From the entries, filter out every line that lacks "bmesh" and copy the rest.

-- Material supplied follows --

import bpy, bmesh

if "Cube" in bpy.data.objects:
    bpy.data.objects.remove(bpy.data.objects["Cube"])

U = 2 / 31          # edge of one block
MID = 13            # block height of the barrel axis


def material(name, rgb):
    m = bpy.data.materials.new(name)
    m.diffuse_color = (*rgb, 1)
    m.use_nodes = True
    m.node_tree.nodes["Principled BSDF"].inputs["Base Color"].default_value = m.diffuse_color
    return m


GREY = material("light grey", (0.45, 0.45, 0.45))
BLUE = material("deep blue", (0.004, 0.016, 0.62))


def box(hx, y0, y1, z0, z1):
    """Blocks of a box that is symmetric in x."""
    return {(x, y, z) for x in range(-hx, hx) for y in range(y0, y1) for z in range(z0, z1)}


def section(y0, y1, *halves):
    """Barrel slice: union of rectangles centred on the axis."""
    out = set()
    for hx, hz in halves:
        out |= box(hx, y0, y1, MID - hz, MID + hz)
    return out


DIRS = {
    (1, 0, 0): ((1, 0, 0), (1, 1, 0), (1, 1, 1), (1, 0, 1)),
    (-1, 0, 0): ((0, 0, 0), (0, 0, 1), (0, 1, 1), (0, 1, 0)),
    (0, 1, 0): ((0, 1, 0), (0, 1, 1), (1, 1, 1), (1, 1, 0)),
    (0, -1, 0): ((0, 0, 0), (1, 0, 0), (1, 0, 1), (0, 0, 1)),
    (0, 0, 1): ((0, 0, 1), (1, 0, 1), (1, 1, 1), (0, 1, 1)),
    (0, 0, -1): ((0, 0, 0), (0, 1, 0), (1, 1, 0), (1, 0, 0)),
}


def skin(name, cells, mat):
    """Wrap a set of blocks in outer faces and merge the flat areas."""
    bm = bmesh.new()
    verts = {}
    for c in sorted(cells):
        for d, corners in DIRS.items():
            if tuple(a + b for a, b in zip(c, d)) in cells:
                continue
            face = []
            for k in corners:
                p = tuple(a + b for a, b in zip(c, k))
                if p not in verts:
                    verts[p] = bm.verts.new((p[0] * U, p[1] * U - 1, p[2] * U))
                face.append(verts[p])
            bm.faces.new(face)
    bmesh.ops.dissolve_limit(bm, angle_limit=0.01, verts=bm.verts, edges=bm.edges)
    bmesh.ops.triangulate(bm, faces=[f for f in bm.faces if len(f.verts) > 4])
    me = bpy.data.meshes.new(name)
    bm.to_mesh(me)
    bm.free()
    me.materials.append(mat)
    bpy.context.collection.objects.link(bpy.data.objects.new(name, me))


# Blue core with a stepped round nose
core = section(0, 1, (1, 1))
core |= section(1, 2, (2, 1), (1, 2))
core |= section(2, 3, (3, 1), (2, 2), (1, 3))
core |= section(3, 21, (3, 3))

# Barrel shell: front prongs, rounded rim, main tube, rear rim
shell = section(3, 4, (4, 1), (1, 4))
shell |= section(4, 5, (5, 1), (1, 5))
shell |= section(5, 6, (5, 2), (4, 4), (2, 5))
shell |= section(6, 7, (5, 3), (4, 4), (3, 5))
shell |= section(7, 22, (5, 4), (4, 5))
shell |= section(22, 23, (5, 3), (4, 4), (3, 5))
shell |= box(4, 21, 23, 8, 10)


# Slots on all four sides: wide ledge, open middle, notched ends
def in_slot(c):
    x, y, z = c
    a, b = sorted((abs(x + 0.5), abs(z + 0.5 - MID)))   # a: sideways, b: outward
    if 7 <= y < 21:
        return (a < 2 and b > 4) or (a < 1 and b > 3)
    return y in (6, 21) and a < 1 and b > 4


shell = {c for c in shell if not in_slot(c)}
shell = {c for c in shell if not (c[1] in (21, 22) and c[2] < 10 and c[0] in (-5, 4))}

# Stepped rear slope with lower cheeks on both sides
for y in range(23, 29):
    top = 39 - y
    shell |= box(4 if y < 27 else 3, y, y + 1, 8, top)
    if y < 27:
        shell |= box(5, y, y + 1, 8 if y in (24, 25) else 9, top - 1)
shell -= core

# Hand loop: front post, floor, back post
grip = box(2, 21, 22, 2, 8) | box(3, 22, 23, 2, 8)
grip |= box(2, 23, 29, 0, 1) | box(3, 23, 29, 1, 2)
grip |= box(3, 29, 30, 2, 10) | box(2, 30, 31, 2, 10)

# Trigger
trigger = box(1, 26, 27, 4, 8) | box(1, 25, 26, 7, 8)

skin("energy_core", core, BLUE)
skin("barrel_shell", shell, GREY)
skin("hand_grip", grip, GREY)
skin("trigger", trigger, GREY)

-- Material supplied concluded --

→ Output below
import bpy, bmesh
    bm = bmesh.new()
    bmesh.ops.dissolve_limit(bm, angle_limit=0.01, verts=bm.verts, edges=bm.edges)
    bmesh.ops.triangulate(bm, faces=[f for f in bm.faces if len(f.verts) > 4])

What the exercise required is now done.